The Valentine concert will open with Richard Wagner’s march “Arrival of the Guests at Wartburg.” Drawn from his fifth opera “Tannhäuser,” this work has all the pomp and flourish emblematic of Wagner’s early style.
Peterson’s notes about the selections artfully describe Felix Mendelssohn’s grand tour of Europe in the 1820s, and his reflections on the places he visited that inspired some of his greatest compositions. On his visit to Scotland, Mendelssohn went to the Hebrides Islands and saw the famous “Fingal’s Cave.” “Tremendously impressed by the beauty and immensity of the place, Mendelssohn quickly jotted down what would become the opening notes of the overture, including them in a letter written that same evening,” said Peterson. “A year later, he began work on his ‘Hebrides Overture,’ and it has since become a well known standard in the orchestral repertoire.
“The ‘Perpetuum Mobile,’ by the ‘Waltz King’ Johann Strauss Jr., is a rollicking little bob-bon which features solo moments from almost every instrument in the orchestra,” Peterson continued. “The term ‘Perpetuum Mobile’ suggests a piece of music characterized by a continuous steady stream of notes at a rapid tempo, and this ‘musical joke’ does just that.”
Leroy Anderson is famous for his charming compositions written in large part for the Boston Pops Orchestra. Peterson reflects that audiences have been delighted for generations by Anderson’s lighthearted touches in works such as “The Typewriter,” “Bugler’s Holiday,” “Fiddle-Faddle,” and “Syncopated Clock.” “Sleigh Ride,” to be presented at this performance, is a time-honored seasonal favorite featuring jingle bells, whip cracks, and horse whinnies.

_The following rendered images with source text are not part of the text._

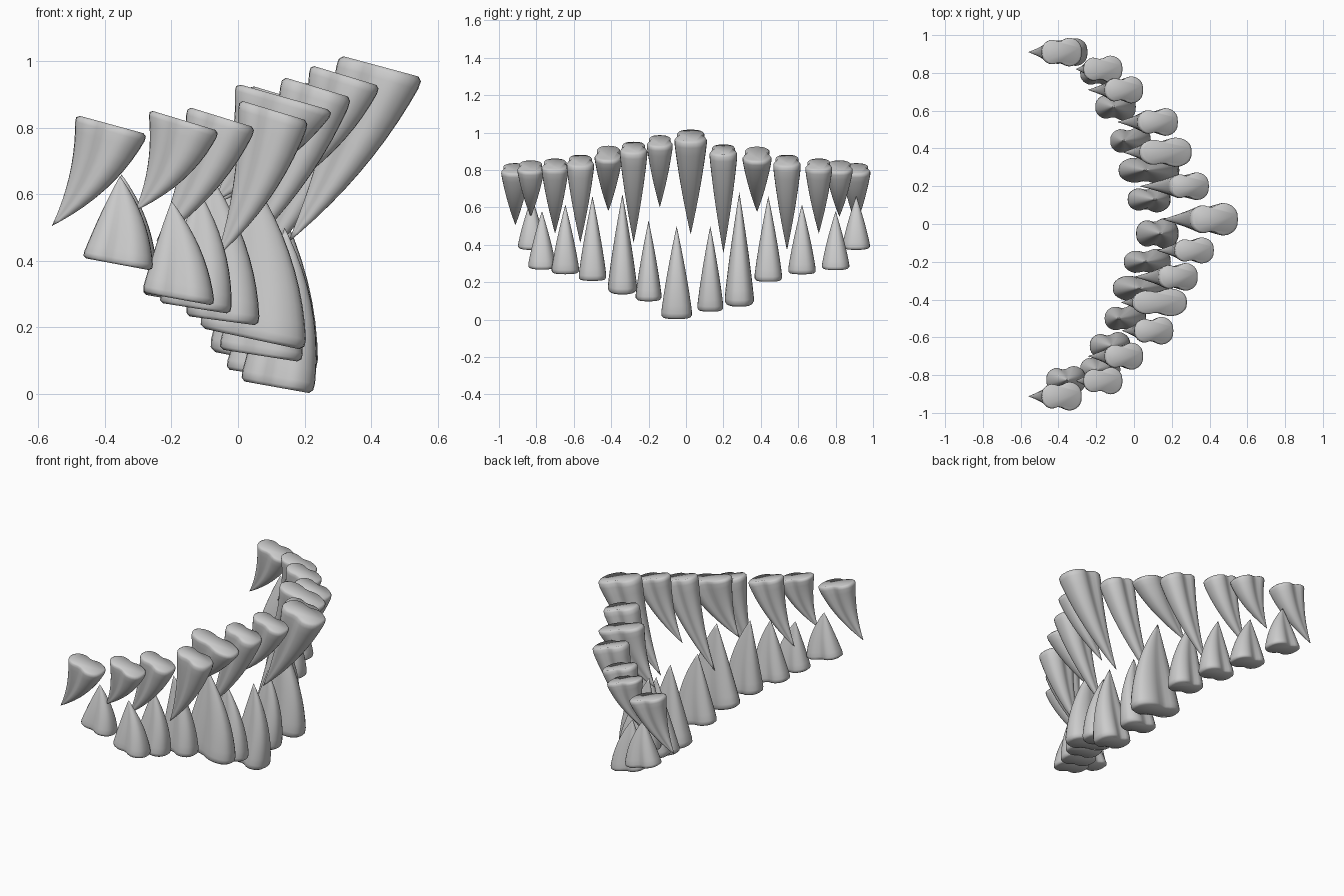
import bpy, bmesh, math
from mathutils import Vector

N = 32  # points around each tooth
RINGS = [0, 0.02, 0.06, 0.14, 0.24, 0.34, 0.44, 0.54, 0.64, 0.74, 0.84, 0.93]


def edge_point(a, tip, bow, t):
    """Quadratic curve from a base corner to the tip."""
    c = (a + tip) / 2 + bow
    return a * (1 - t) ** 2 + c * 2 * t * (1 - t) + tip * t * t


def tooth(name, y, half, left, right, tip, bow_l, bow_r):
    """Loft a two-lobed section along curved front and back edges to a point."""
    L, R, T = (Vector((p[0], 0, p[1])) for p in (left, right, tip))
    bm = bmesh.new()
    rings = []
    for t in RINGS:
        a = edge_point(L, T, bow_l, t)
        b = edge_point(R, T, bow_r, t)
        rim = {0: 0.87, 0.02: 0.97}.get(t, 1.0)
        w = half * rim * (1 - t ** 1.15)
        ring = []
        for i in range(N):
            ang = 2 * math.pi * i / N
            s, q = math.cos(ang), math.sin(ang)
            pinch = 1 - 0.30 * (1 - 0.6 * t) * math.exp(-((s + 0.1) / 0.32) ** 2)
            lobe = math.copysign(abs(q) ** 0.75, q) * pinch * (0.95 + 0.08 * s)
            p = (a + b) / 2 + (b - a) / 2 * s * rim
            ring.append(bm.verts.new((p.x, y + w * lobe, p.z)))
        rings.append(ring)
    for r0, r1 in zip(rings, rings[1:]):
        for i in range(N):
            j = (i + 1) % N
            bm.faces.new((r0[i], r0[j], r1[j], r1[i]))
    point = bm.verts.new((T.x, y, T.z))
    for i in range(N):
        bm.faces.new((rings[-1][i], rings[-1][(i + 1) % N], point))
    bm.faces.new(rings[0])
    bmesh.ops.recalc_face_normals(bm, faces=bm.faces)
    for f in bm.faces:
        f.smooth = True
    me = bpy.data.meshes.new(name)
    bm.to_mesh(me)
    bm.free()
    bpy.context.collection.objects.link(bpy.data.objects.new(name, me))


# Upper row: y, half width, back corner, front corner, tip (x, z)
upper = [
    (0.91, 0.088, (-0.49, 0.84), (-0.27, 0.78), (-0.56, 0.505)),
    (0.82, 0.083, (-0.27, 0.855), (-0.055, 0.79), (-0.31, 0.55)),
    (0.71, 0.083, (-0.155, 0.865), (0.055, 0.80), (-0.245, 0.46)),
    (0.54, 0.085, (0.02, 0.885), (0.24, 0.82), (-0.09, 0.37)),
    (0.38, 0.09, (0.03, 0.93), (0.315, 0.845), (-0.06, 0.575)),
    (0.20, 0.085, (0.19, 0.94), (0.405, 0.88), (0.03, 0.355)),
    (0.025, 0.10, (0.30, 1.02), (0.56, 0.95), (0.15, 0.455)),
    (-0.14, 0.08, (0.215, 0.99), (0.43, 0.925), (0.12, 0.60)),
    (-0.28, 0.085, (0.13, 0.955), (0.345, 0.89), (0.0, 0.41)),
    (-0.415, 0.085, (-0.01, 0.935), (0.29, 0.85), (-0.07, 0.58)),
    (-0.565, 0.085, (0.0, 0.885), (0.215, 0.82), (-0.065, 0.41)),
    (-0.70, 0.083, (-0.155, 0.865), (0.055, 0.80), (-0.245, 0.46)),
    (-0.83, 0.083, (-0.27, 0.855), (-0.055, 0.79), (-0.31, 0.55)),
    (-0.912, 0.088, (-0.49, 0.84), (-0.27, 0.78), (-0.56, 0.505)),
]
for k, (y, h, l, r, t) in enumerate(upper):
    tooth(f"upper_tooth_{k + 1}", y, h, l, r, t,
          Vector((0.04, 0, -0.01)), Vector((0.055, 0, -0.035)))

# Lower row
lower = [
    (0.91, 0.085, (-0.46, 0.41), (-0.245, 0.37), (-0.35, 0.66)),
    (0.80, 0.085, (-0.29, 0.30), (-0.07, 0.262), (-0.20, 0.58)),
    (0.62, 0.085, (-0.21, 0.27), (0.01, 0.24), (-0.11, 0.615)),
    (0.44, 0.085, (-0.13, 0.235), (0.09, 0.20), (-0.06, 0.66)),
    (0.285, 0.09, (-0.09, 0.13), (0.24, 0.065), (0.06, 0.68)),
    (0.13, 0.08, (-0.04, 0.075), (0.185, 0.04), (0.11, 0.50)),
    (-0.05, 0.095, (0.005, 0.04), (0.228, 0.0), (0.14, 0.50)),
    (-0.20, 0.08, (-0.06, 0.135), (0.195, 0.095), (0.06, 0.53)),
    (-0.34, 0.09, (-0.12, 0.20), (0.205, 0.13), (0.03, 0.67)),
    (-0.50, 0.085, (-0.16, 0.235), (0.065, 0.205), (-0.085, 0.66)),
    (-0.645, 0.085, (-0.24, 0.275), (-0.02, 0.24), (-0.12, 0.615)),
    (-0.77, 0.085, (-0.29, 0.305), (-0.07, 0.265), (-0.20, 0.58)),
    (-0.825, 0.085, (-0.47, 0.41), (-0.255, 0.37), (-0.355, 0.655)),
]
for k, (y, h, l, r, t) in enumerate(lower):
    length = t[1] - r[1]
    tooth(f"lower_tooth_{k + 1}", y, h, l, r, t,
          Vector((0.0, 0, 0.02)), Vector((0.16 * length, 0, 0.01)))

“Rhapsody in Blue,” written by George Gershwin in 1924 for solo piano and jazz band, successfully combines elements of classical music with jazz. The composition was orchestrated by Ferde Grofé three times, originally for the “Paul Whiteman Orchestra” and later in a variety of symphonic revisions. The version for piano and symphony, to be presented at this concert, was orchestrated in 1942 and has become one of the most popular American concert works.

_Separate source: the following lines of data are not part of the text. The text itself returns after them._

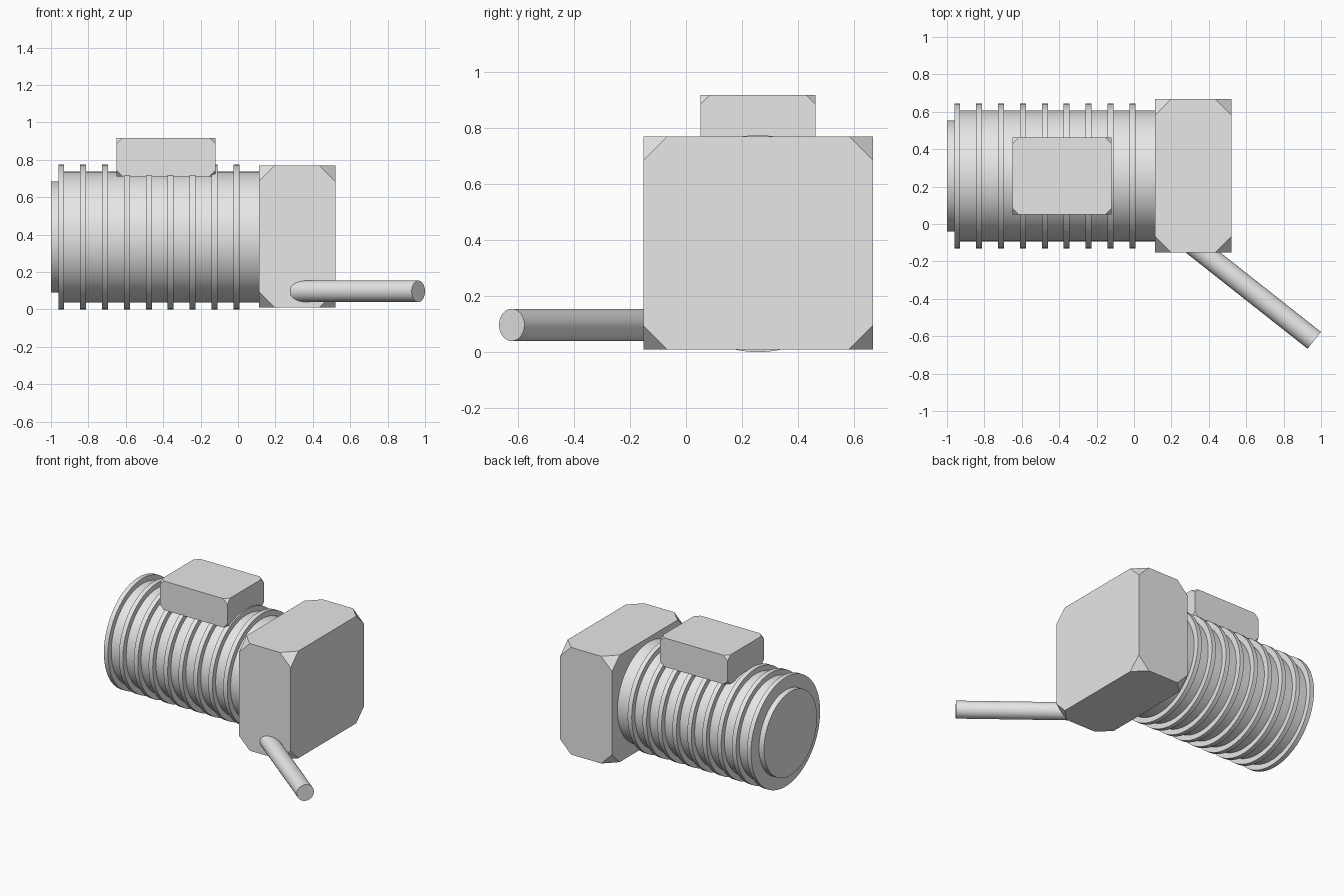
import bpy
from math import radians
from mathutils import Vector

cube = bpy.data.objects.get("Cube")
if cube:
    bpy.data.objects.remove(cube, do_unlink=True)

grey = bpy.data.materials.new("plain grey")
grey.use_nodes = True
colour = (0.8, 0.8, 0.8, 1)
grey.diffuse_color = colour
grey.node_tree.nodes["Principled BSDF"].inputs["Base Color"].default_value = colour

AXIS_Y, AXIS_Z = 0.257, 0.387


def rod(name, start, end, radius, sides=96):
    """Smooth cylinder between two points."""
    start, end = Vector(start), Vector(end)
    span = end - start
    bpy.ops.mesh.primitive_cylinder_add(
        vertices=sides, radius=radius, depth=span.length, location=(start + end) / 2,
        rotation=span.to_track_quat('Z', 'Y').to_euler())
    obj = bpy.context.object
    obj.name = name
    obj.data.materials.append(grey)
    bpy.ops.object.shade_smooth_by_angle(angle=radians(30))
    return obj


def motor_disc(name, x0, x1, radius):
    """Cylinder along the motor axis."""
    return rod(name, (x0, AXIS_Y, AXIS_Z), (x1, AXIS_Y, AXIS_Z), radius)


def clipped_box(name, low, high, cut):
    """Box with its eight corners cut off."""
    low, high = Vector(low), Vector(high)
    bpy.ops.mesh.primitive_cube_add(size=1, location=(low + high) / 2)
    obj = bpy.context.object
    obj.name = name
    obj.scale = high - low
    bpy.ops.object.transform_apply(location=False, rotation=False, scale=True)
    obj.data.materials.append(grey)
    bevel = obj.modifiers.new("corner cuts", 'BEVEL')
    bevel.affect = 'VERTICES'
    bevel.limit_method = 'NONE'
    bevel.width = cut
    bevel.segments = 1
    return obj


# Motor barrel and its end cap
motor_disc("motor_barrel", -0.945, 0.2, 0.35)
motor_disc("end_cap", -1.0, -0.94, 0.297)

# Cooling fins
for i in range(9):
    x = -0.945 + i * 0.117
    motor_disc(f"cooling_fin_{i + 1}", x - 0.016, x + 0.016, 0.387)

# Terminal box on top and gearbox at the end
clipped_box("terminal_box", (-0.65, 0.052, 0.712), (-0.12, 0.462, 0.917), 0.032)
clipped_box("gearbox", (0.113, -0.152, 0.01), (0.52, 0.667, 0.77), 0.085)

# Output shaft
rod("output_shaft", (0.315, -0.11, 0.097), (0.964, -0.622, 0.097), 0.0575, 48)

“The ‘Waltz No. 2’ finds Dmitri Shostakovich in an uncharacteristically light mood,” shared Peterson. “Written for what the composer called ‘Variety Orchestra,’ the work is a traditional Viennese waltz with several contemporary twists. This piece has been a favorite encore with André Rieu and his ‘Johann Strauss Orchestra,’ often bringing audiences to their feet with a nostalgic sing-a-long.”
This distinguished event’s popularity continues to grow following the change in venue three years ago to accommodate the ever-increasing number of guest reservations each year. Wilson Gymnasium on the Barton campus provides a spacious and elegantly transformed environment to provide the perfect backdrop for sweethearts and friends to enjoy the delightful classics performed by the orchestra.

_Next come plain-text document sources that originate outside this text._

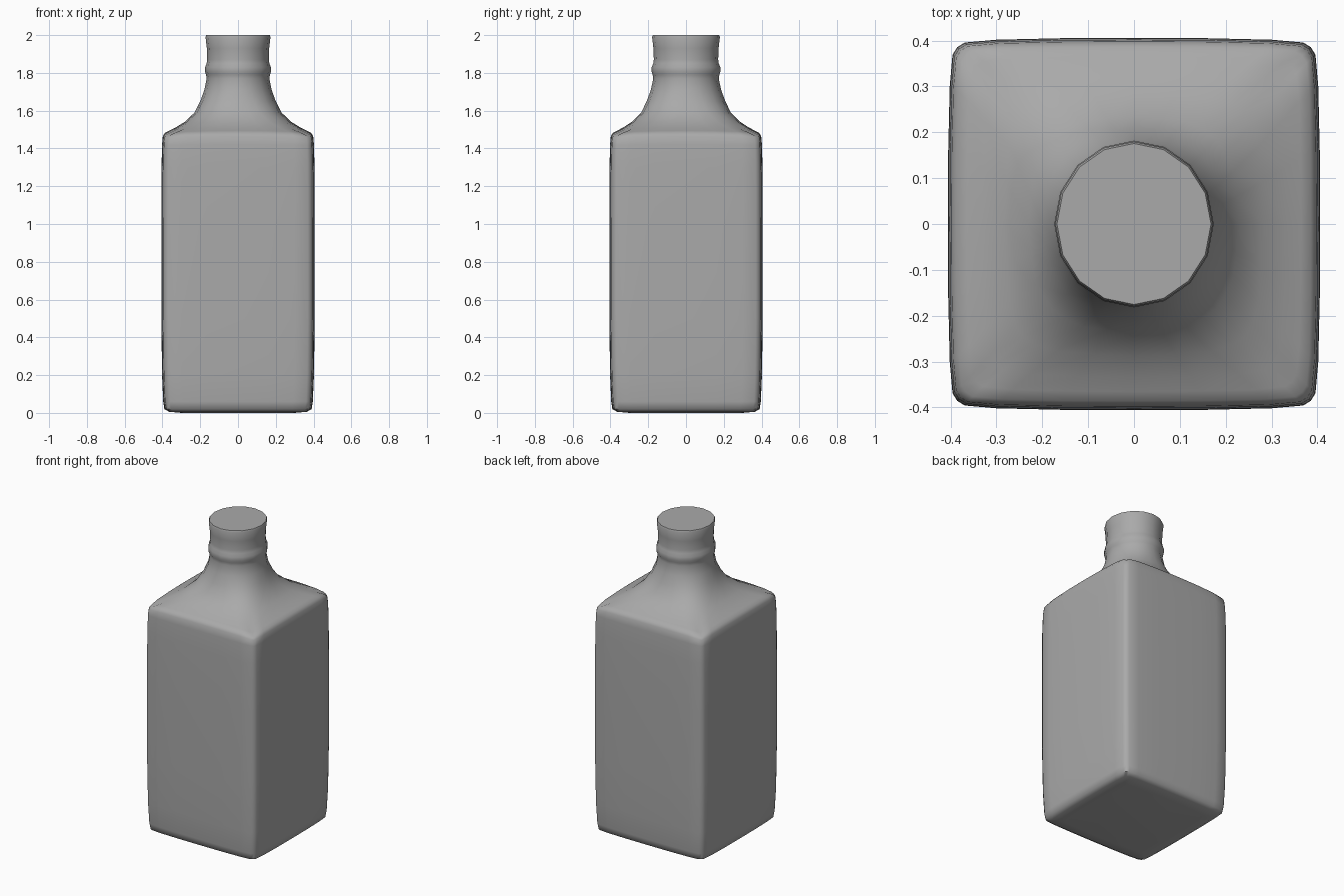
import bpy
import bmesh
from math import cos, sin, pi, tau, radians
from mathutils import Vector, Matrix

default = bpy.data.objects.get("Cube")
if default:
    bpy.data.objects.remove(default, do_unlink=True)

grey = bpy.data.materials.new("plain grey")
grey.use_nodes = True
grey.diffuse_color = (0.4, 0.4, 0.4, 1)
grey.node_tree.nodes["Principled BSDF"].inputs["Base Color"].default_value = (0.4, 0.4, 0.4, 1)

# One eighth of the bulged square section, from side middle to corner
OCTANT = [Vector(p) for p in ((1, 0), (0.998, 0.4), (0.99, 0.74), (0.975, 0.91), (0.95, 0.95))]
SIDES = 32

# Each ring: height, half width, squareness, corner drop
RINGS = [
    (0.0, 0.30, 1, 0), (0.006, 0.365, 1, 0), (0.02, 0.39, 1, 0),
    (0.06, 0.396, 1, 0), (0.2, 0.402, 1, 0), (0.5, 0.406, 1, 0),
    (1.0, 0.406, 1, 0), (1.3, 0.405, 1, 0), (1.42, 0.402, 1, 0.005),
    (1.465, 0.398, 1, 0.012), (1.484, 0.386, 1, 0.018), (1.494, 0.365, 0.97, 0.016),
    (1.51, 0.332, 0.85, 0.012), (1.54, 0.283, 0.6, 0.006), (1.59, 0.23, 0.3, 0),
    (1.65, 0.2, 0.1, 0), (1.71, 0.178, 0, 0), (1.77, 0.166, 0, 0),
    (1.79, 0.169, 0, 0), (1.805, 0.174, 0, 0), (1.83, 0.174, 0, 0),
    (1.85, 0.166, 0, 0), (1.87, 0.163, 0, 0), (1.93, 0.165, 0, 0),
    (1.99, 0.172, 0, 0), (2.0, 0.168, 0, 0),
]


def section_point(i, squareness):
    """Unit section point, blended between a 16-sided round and the square."""
    quarter, j = divmod(i, 8)
    square = OCTANT[j] if j <= 4 else OCTANT[8 - j].yx
    square = Matrix.Rotation(quarter * pi / 2, 2) @ square
    angle = tau * i / SIDES
    radius = cos(pi / 16) if i % 2 else 1
    circle = Vector((cos(angle), 1.045 * sin(angle))) * radius
    return circle.lerp(square, squareness)


# Body, shoulders and neck lofted as one skin
bm = bmesh.new()
loops = []
for z, half, squareness, drop in RINGS:
    loop = []
    for i in range(SIDES):
        p = section_point(i, squareness) * half
        corner = (4 - abs(i % 8 - 4)) / 4
        loop.append(bm.verts.new((p.x, p.y, z - drop * corner ** 2)))
    loops.append(loop)
for low, high in zip(loops, loops[1:]):
    for i in range(SIDES):
        n = (i + 1) % SIDES
        bm.faces.new((low[i], low[n], high[n], high[i]))

# Closed base and flat top
bm.faces.new(loops[0][::-1])
bm.faces.new(loops[-1])

mesh = bpy.data.meshes.new("bottle")
bm.to_mesh(mesh)
bm.free()
mesh.materials.append(grey)
bottle = bpy.data.objects.new("bottle", mesh)
bpy.context.collection.objects.link(bottle)

bpy.ops.object.select_all(action="DESELECT")
bottle.select_set(True)
bpy.context.view_layer.objects.active = bottle
bpy.ops.object.shade_smooth_by_angle(angle=radians(55))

Tickets are $50 per person, and reservations may be made by calling Lynne Medlin at 252-399-6309. Please note that tables for eight are available by reservation. No tickets will be mailed.
BB&T loves the symphony. Thanks to the generosity of the BB&T Wealth Management Division, a portion of your contribution is eligible for a tax deduction as a charitable gift.
Mark your calendars for this truly festive occasion.
Questions? Please contact Kathy Daughety, director of public relations at Barton College, at 252-399-6529 or email: firstname.lastname@example.org.